» Brief
When you reach the line containing "# Base plate with the curved wing on the left" in the entries below, start writing out each line exactly, and stop after the line containing "- 0.005, 0.075)".

________

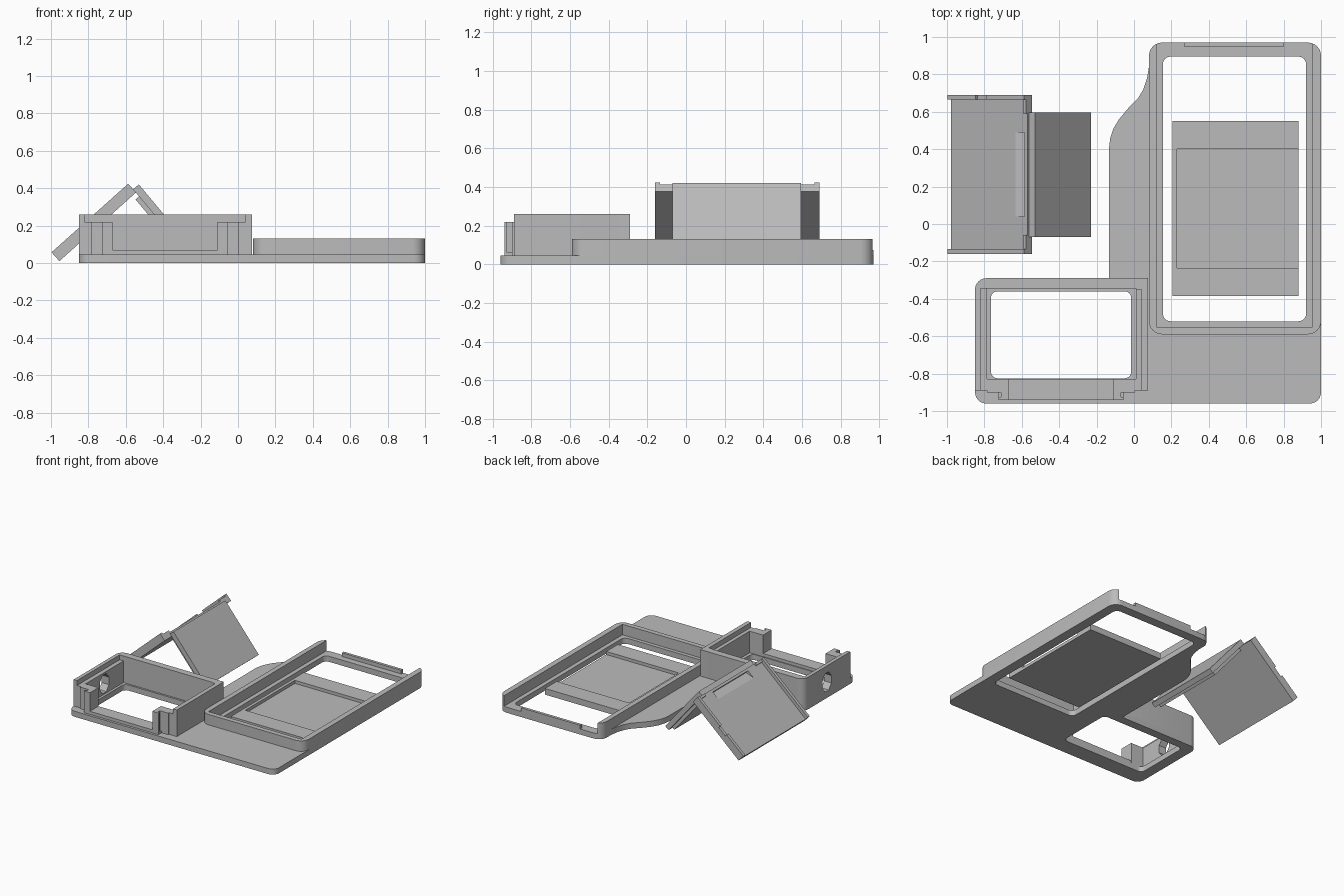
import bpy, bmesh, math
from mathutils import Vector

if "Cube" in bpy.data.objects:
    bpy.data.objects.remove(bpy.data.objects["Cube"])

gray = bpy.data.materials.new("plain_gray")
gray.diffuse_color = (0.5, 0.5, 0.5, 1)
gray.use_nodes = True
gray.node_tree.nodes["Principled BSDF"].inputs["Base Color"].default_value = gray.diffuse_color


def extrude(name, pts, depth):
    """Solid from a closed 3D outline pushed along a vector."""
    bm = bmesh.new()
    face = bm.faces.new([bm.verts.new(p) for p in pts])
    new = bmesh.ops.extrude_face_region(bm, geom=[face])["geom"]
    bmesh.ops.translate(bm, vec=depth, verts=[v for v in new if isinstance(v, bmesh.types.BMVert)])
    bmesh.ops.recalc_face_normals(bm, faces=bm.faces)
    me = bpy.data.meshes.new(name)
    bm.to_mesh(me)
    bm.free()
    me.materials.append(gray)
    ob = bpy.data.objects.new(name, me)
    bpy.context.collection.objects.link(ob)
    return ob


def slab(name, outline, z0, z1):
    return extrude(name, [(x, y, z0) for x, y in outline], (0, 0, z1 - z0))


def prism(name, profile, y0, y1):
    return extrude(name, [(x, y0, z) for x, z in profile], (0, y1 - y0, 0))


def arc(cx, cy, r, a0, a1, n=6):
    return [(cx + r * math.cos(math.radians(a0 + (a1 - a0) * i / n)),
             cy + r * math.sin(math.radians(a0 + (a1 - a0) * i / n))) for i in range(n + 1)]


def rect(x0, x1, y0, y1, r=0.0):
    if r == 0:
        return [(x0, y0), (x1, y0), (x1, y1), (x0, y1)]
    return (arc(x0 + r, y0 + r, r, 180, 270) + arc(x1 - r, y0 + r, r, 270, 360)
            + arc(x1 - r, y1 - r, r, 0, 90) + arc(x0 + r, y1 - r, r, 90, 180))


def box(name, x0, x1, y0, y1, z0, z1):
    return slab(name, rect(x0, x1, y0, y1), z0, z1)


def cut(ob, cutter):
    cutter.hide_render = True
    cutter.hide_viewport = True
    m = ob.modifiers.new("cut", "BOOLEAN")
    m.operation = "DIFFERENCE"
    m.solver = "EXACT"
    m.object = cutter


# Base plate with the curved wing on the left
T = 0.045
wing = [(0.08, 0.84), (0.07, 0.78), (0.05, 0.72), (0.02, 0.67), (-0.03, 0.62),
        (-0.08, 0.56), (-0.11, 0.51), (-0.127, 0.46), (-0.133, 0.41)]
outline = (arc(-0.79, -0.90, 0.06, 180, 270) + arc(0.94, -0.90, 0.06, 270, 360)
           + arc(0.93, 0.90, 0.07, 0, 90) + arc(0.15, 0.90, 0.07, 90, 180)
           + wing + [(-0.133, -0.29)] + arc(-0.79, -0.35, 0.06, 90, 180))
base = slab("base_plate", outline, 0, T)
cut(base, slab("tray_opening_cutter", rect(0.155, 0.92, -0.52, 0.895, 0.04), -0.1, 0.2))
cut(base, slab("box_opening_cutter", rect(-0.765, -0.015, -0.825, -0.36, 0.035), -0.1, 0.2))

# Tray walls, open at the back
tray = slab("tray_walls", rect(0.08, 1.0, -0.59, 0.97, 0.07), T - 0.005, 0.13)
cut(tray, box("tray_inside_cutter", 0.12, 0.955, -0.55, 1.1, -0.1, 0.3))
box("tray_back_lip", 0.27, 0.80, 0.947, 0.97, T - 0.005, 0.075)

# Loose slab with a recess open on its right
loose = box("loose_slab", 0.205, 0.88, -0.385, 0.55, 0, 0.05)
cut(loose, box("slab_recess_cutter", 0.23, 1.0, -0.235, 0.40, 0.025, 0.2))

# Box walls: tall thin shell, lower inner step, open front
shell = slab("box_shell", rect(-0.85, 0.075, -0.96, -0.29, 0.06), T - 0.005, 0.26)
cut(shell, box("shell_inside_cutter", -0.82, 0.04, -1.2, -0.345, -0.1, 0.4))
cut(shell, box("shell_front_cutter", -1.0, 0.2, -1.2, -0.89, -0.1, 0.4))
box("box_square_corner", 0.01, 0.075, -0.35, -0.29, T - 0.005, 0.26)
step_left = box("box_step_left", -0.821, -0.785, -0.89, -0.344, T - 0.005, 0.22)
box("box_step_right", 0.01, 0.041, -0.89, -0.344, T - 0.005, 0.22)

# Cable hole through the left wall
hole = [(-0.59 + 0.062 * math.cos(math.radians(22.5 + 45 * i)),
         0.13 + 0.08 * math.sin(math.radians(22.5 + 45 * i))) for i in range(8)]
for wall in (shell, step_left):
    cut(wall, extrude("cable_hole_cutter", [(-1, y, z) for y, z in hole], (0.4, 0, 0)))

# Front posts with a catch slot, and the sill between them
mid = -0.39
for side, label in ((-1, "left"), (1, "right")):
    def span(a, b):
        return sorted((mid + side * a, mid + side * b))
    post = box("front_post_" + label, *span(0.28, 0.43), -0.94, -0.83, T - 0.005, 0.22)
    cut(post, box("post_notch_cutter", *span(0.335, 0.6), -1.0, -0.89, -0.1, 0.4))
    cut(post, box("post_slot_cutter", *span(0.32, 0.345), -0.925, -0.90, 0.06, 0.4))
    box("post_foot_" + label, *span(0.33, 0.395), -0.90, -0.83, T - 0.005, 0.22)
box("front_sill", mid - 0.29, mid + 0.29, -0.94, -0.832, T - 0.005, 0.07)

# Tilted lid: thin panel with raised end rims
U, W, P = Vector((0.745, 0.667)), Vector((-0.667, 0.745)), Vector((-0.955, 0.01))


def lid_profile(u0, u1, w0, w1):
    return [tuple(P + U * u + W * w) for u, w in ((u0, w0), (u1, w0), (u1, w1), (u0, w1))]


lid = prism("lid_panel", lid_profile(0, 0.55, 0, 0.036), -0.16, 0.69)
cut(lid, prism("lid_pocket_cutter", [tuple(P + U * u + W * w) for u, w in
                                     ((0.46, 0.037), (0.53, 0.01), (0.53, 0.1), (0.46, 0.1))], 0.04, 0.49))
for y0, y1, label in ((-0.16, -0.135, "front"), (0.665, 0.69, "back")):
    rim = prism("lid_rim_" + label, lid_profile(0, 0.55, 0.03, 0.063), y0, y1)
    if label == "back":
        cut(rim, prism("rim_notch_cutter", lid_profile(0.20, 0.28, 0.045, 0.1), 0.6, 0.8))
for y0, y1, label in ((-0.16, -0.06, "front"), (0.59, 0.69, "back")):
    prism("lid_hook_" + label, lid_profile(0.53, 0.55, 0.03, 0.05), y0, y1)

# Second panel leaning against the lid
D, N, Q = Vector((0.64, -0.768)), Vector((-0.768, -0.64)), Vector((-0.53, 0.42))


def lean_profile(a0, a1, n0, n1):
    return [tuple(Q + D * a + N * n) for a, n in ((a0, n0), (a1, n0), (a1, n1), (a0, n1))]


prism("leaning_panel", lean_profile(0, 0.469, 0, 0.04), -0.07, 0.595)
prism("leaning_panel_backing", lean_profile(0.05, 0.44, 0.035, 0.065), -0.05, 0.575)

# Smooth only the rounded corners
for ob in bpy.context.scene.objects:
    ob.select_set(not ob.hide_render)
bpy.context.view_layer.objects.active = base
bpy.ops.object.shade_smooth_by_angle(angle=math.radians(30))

________

» Output below
# Base plate with the curved wing on the left
T = 0.045
wing = [(0.08, 0.84), (0.07, 0.78), (0.05, 0.72), (0.02, 0.67), (-0.03, 0.62),
        (-0.08, 0.56), (-0.11, 0.51), (-0.127, 0.46), (-0.133, 0.41)]
outline = (arc(-0.79, -0.90, 0.06, 180, 270) + arc(0.94, -0.90, 0.06, 270, 360)
           + arc(0.93, 0.90, 0.07, 0, 90) + arc(0.15, 0.90, 0.07, 90, 180)
           + wing + [(-0.133, -0.29)] + arc(-0.79, -0.35, 0.06, 90, 180))
base = slab("base_plate", outline, 0, T)
cut(base, slab("tray_opening_cutter", rect(0.155, 0.92, -0.52, 0.895, 0.04), -0.1, 0.2))
cut(base, slab("box_opening_cutter", rect(-0.765, -0.015, -0.825, -0.36, 0.035), -0.1, 0.2))

# Tray walls, open at the back
tray = slab("tray_walls", rect(0.08, 1.0, -0.59, 0.97, 0.07), T - 0.005, 0.13)
cut(tray, box("tray_inside_cutter", 0.12, 0.955, -0.55, 1.1, -0.1, 0.3))
box("tray_back_lip", 0.27, 0.80, 0.947, 0.97, T - 0.005, 0.075)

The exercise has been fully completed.